In this regard, the conclusion of Expert Group Meeting on Small Island Developing States and the Post-2015 Agenda (April 23-24, 2013) that [and I quote] “monitoring and evaluation (M&E) systems are a cornerstone of development progress, and for the systems to be effective, they must be based on strong and accurate data” [unquote] aptly reflects the value of statistics to the development of our Region. The meeting’s report continues that [and I quote] “With a solid data foundation, monitoring and evaluation systems can promote accountability and policy coherence. And with credible data and monitoring systems, alternatives to GDP as a basis for classifying countries will gain traction.” It recommended therefore that [and I quote] “The capacity of SIDS to gather and analyse data should be strengthened, with an eye to bolstering knowledge management systems and M&E frameworks.”
CDB recognises the value of this Forum in obtaining strengthened high-level commitment by governments of CARICOM to national and regional statistical capacity-building as a central element of the Region’s Post-2015 sustainable development framework. Along with other development partners viz. CIDA, DFID and UNDP, the Bank has contributed over USD6.0 mn since 1995 to assist countries with the conduct of Country Poverty Assessments, which in addition to providing statistics on the nature and characteristics of poverty in the countries, have also resulted in the production of rich national data sets on human and social development for the first time, central statistics offices better equipped and a cadre of persons with skills at various levels in conducting household research. Similar investments have been made over the years in enhancing national trade, economic and environmental data, but there is still some ways to go….
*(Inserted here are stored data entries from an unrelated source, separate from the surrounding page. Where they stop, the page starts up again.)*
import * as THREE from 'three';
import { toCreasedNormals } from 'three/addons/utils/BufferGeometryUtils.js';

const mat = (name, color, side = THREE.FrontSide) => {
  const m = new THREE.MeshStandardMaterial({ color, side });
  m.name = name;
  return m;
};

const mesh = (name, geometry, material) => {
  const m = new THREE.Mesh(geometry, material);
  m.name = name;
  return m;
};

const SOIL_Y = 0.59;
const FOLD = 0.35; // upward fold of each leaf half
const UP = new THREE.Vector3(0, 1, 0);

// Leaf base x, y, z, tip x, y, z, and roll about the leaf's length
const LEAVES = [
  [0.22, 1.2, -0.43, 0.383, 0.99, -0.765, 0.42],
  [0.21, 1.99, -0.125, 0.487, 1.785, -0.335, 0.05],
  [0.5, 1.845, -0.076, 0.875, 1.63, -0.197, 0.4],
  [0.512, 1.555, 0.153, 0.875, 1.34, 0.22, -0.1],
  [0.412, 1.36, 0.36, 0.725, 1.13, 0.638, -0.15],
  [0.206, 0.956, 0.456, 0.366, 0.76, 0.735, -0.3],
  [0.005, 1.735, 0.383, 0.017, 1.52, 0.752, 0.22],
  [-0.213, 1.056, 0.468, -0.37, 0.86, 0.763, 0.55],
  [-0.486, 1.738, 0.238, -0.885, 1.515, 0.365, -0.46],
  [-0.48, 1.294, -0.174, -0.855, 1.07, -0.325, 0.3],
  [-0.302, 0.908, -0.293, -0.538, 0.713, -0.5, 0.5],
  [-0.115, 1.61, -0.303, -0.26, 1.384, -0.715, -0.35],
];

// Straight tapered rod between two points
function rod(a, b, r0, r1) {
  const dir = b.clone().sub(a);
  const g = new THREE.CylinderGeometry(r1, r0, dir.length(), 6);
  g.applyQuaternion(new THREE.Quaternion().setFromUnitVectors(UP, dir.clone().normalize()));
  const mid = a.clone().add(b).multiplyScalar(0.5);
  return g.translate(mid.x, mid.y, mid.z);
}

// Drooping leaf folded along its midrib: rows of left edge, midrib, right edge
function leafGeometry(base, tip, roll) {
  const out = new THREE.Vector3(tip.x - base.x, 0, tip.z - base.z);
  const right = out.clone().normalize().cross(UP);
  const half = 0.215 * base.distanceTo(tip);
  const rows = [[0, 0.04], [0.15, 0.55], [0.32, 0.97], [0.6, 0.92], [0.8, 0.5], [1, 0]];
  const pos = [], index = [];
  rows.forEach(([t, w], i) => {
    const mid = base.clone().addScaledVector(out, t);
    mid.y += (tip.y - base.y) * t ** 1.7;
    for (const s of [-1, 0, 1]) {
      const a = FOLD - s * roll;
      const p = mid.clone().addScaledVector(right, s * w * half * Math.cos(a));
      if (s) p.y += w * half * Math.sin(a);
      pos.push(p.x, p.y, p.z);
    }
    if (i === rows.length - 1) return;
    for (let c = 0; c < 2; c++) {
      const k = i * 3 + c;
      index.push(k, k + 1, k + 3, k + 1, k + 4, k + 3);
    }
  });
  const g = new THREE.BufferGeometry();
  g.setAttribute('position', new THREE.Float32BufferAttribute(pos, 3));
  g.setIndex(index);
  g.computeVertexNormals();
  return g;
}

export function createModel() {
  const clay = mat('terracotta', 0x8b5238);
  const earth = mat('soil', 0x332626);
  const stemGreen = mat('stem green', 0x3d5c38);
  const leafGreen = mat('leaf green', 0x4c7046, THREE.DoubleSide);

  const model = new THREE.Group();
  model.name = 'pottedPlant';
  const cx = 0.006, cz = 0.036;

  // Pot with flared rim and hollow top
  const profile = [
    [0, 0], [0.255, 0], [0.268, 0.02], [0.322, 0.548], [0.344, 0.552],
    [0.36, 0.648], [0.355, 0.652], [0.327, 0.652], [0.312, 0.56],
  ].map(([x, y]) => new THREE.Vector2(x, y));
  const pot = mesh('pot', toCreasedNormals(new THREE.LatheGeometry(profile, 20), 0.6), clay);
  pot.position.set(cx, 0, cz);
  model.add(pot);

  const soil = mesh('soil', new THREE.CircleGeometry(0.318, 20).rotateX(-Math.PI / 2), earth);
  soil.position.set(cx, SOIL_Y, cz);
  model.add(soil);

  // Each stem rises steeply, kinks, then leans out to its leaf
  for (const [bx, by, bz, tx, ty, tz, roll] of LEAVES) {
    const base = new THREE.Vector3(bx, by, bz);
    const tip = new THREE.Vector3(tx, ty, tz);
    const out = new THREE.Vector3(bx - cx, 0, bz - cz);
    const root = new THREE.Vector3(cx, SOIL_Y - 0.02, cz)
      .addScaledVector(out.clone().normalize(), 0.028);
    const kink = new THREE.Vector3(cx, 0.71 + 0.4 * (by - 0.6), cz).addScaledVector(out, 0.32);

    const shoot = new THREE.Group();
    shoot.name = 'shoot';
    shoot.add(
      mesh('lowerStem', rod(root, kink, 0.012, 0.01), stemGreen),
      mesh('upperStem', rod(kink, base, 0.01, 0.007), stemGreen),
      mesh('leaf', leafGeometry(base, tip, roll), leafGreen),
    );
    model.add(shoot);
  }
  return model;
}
Therefore the Bank is committed to continue supporting its BMCs in those areas and in addressing the specific human development measurement issues to be discussed at these meeting i.e. the availability of reliable employment data and labour market information; multi-dimensional poverty measurement; and Census data analysis. It hopes that the deliberations over the next three days will advance beyond discussions and result in firm commitments and the requisite actions subsequently – by the National Governments, ourselves and the other participating development partners – to bring about some real improvements in statistical capacity in the Region; improvements that will enhance NSSs’ capabilities to respond to the data demands presented by the Region’s current development imperatives and the anticipated challenges in the Post-2015 era.